The myth says that cold calling is dead. Is it so?
No, it’s not. If it were so, we wouldn’t be talking about it now. Think about it. We’re still humans. And humans beings want to buy from other human beings. No one likes to be sold to, but everyone loves to buy. And in this process, the power lies with the buyer. Furthermore, when treated as such, most buyers understand this construct. So, in an efficient cold call, it should all be about the one who might (eventually) make a purchase.
Let’s take a look at the dispelling of the dead cold calling myth by RAIN Group. They’ve run a comprehensive survey. And according to it, most buyers want to hear from sellers when they’re looking for new ideas and possibilities to drive strong results or grow their business. Hmmm. Interesting, no?
Decision-makers are business people, who are smart and driven. They got to their positions mainly by being like that and never standing still, never resting on the status quo. They’re constantly thinking about how to improve. So, smart sellers take all of that into account.
They use tactics like the phone, which is still a preferred way of how sellers connect with buyers. Cold calling is anything but dead.
People say that it’s hard for a seller to get through to a buyer.
But not impossible. Of course, it’s hard. Most businesspeople that would be good prospects learn to pattern recognize and get really good at ignoring outreach. This is REALITY. Filtering must occur or no one would get anything done.
Yet, according to the RAIN Group survey, 82% of buyers accept meetings with sellers who reach out to them. And why wouldn’t they? Where do new ideas come from? Where does exposure to new tools, ways of thinking, and services that could help come from?
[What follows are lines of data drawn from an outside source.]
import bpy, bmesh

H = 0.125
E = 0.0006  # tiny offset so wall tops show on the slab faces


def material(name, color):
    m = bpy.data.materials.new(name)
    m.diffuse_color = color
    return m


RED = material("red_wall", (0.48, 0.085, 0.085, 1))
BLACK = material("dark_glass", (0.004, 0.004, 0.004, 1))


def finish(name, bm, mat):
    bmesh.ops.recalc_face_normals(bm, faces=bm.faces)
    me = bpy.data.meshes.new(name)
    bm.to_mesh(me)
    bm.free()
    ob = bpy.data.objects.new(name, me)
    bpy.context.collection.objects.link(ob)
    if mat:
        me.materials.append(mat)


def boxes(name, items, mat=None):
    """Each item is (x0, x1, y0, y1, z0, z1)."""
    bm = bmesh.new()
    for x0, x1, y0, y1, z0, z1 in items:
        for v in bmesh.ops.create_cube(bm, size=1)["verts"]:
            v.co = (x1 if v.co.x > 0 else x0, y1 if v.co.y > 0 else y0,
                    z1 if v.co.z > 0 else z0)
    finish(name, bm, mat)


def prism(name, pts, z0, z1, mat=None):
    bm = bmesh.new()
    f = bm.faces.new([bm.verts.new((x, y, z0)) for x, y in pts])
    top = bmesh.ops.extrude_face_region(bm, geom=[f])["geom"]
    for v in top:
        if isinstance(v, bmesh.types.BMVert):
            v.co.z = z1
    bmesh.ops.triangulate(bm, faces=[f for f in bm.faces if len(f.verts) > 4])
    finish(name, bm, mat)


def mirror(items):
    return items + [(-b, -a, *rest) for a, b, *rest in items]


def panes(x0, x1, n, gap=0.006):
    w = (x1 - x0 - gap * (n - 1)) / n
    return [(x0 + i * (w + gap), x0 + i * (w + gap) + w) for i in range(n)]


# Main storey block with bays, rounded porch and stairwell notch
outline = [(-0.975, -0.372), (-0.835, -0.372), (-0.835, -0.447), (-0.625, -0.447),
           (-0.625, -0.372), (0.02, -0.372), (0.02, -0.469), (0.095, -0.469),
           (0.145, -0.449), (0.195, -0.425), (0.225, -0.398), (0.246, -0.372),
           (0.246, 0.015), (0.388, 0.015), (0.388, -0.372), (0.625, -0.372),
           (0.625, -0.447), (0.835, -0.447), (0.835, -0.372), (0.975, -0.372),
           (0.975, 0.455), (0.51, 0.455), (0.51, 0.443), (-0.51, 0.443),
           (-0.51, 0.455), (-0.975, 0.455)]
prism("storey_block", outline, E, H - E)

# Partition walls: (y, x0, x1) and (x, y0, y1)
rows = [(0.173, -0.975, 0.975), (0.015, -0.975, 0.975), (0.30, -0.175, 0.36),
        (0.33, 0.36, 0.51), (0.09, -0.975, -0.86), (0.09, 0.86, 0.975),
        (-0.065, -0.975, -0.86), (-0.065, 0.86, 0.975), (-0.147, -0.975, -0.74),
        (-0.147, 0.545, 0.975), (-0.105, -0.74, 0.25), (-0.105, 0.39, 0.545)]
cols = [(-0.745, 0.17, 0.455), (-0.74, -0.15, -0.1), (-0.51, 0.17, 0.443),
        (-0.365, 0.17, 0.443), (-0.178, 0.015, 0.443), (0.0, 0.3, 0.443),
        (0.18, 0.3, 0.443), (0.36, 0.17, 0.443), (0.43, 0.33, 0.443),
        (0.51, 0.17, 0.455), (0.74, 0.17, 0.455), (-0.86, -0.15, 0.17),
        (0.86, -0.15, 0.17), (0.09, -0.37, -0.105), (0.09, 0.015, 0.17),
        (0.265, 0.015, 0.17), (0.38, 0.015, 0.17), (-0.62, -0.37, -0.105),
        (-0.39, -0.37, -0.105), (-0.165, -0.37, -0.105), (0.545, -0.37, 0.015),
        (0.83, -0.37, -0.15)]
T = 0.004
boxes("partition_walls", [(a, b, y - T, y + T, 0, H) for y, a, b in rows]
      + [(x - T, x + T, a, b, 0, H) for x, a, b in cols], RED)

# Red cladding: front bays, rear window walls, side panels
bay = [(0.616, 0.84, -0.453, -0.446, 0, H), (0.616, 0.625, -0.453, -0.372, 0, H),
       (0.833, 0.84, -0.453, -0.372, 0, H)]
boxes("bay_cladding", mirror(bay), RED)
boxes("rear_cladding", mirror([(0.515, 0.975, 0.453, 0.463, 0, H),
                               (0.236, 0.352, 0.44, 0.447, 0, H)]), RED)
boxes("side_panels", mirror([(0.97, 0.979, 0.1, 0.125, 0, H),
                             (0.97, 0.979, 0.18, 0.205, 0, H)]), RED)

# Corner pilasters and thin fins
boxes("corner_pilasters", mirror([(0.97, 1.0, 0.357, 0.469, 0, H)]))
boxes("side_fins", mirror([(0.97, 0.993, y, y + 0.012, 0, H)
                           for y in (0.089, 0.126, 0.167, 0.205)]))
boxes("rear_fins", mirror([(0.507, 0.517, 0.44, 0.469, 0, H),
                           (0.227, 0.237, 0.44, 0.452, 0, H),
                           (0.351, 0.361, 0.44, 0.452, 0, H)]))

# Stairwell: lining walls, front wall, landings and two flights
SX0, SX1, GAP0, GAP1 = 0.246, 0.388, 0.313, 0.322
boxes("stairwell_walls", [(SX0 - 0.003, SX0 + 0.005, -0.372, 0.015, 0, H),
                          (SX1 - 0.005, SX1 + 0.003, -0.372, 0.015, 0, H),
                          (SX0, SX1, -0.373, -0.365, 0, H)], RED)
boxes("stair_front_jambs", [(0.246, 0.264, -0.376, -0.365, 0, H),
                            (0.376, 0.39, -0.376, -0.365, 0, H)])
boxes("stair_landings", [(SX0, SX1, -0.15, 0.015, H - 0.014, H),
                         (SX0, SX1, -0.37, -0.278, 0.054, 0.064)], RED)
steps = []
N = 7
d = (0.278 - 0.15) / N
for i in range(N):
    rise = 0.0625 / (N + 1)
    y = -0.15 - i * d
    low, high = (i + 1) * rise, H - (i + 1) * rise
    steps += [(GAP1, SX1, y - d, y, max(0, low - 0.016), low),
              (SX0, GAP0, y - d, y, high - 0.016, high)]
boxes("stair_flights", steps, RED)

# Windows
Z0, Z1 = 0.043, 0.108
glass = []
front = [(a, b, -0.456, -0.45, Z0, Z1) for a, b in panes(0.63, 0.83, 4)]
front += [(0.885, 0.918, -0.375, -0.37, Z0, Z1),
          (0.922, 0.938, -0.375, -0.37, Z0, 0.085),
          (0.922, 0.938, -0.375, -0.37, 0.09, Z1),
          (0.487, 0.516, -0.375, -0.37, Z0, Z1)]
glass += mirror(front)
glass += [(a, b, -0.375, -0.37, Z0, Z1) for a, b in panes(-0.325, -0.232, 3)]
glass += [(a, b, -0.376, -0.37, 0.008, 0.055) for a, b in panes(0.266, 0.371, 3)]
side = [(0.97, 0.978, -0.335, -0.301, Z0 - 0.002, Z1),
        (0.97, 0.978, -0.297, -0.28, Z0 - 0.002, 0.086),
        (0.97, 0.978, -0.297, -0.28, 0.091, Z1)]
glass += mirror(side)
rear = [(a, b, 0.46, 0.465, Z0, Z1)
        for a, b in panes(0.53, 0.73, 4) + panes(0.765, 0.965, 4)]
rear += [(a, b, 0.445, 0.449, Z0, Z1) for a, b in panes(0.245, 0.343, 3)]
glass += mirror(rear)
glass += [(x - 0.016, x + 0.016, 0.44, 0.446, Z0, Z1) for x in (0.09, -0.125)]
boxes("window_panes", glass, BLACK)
They can come from vendor/suppliers. Buyers should never ignore the valuable role they play in their clients’ lives by bringing education, new ways of doing things, better products and technologies, better insights into the organization by virtue of doing a deal with that company. They should also know that by talking to specific roles all day, every day, they have a unique perspective that is potentially valuable to buyers.
There’s a belief that cold meetings don’t convert to sales wins. Do you agree?
In fact, they do convert. But I think it’s the call to action more than anything else in the RAIN Group survey. They found that 58% of sales meetings aren’t valuable to buyers. And I think that most of those respondents were part of the sessions that were one-sided. They didn’t get these core questions:
- “Why me?”
- “Why now?”
- “Why should I care?”
Answered. These core questions are at the heart of everything that prospectors should be doing.
How do these myths impact the business in general and the revenue of B2B companies?
I think there are many people that are very protective of their time and their schedule. So they aren’t likely to give that time to just any vendor / supplier. The corresponding impact are fewer conversations, thus less change and less improvement. I should also point out this is largely because it’s hard to change.
Does fear of Outbound techniques impact the revenue of the company?
Every survey I’ve read on this topic for the last ten years claims that the number one pain point for every sales organization is finding more new opportunities (according to Richardson, American Association of Inside Sales Professionals, CSO Insights, Forbes, HubSpot). And it’s the direct result of not having enough or good enough Outbound prospecting.
How can we change this situation?
I believe it should be done through both education and awareness. How should you think about going to market? There’s a lot of businesses that have had outsized success with sales specialization—going directly after the customers who are a perfect fit for their product or service. This should be on the radar of go-to-market activities.
These success stories need to be more shared and exposed. As a result, more people will be more comfortable with Outbound prospecting as a part of their strategy.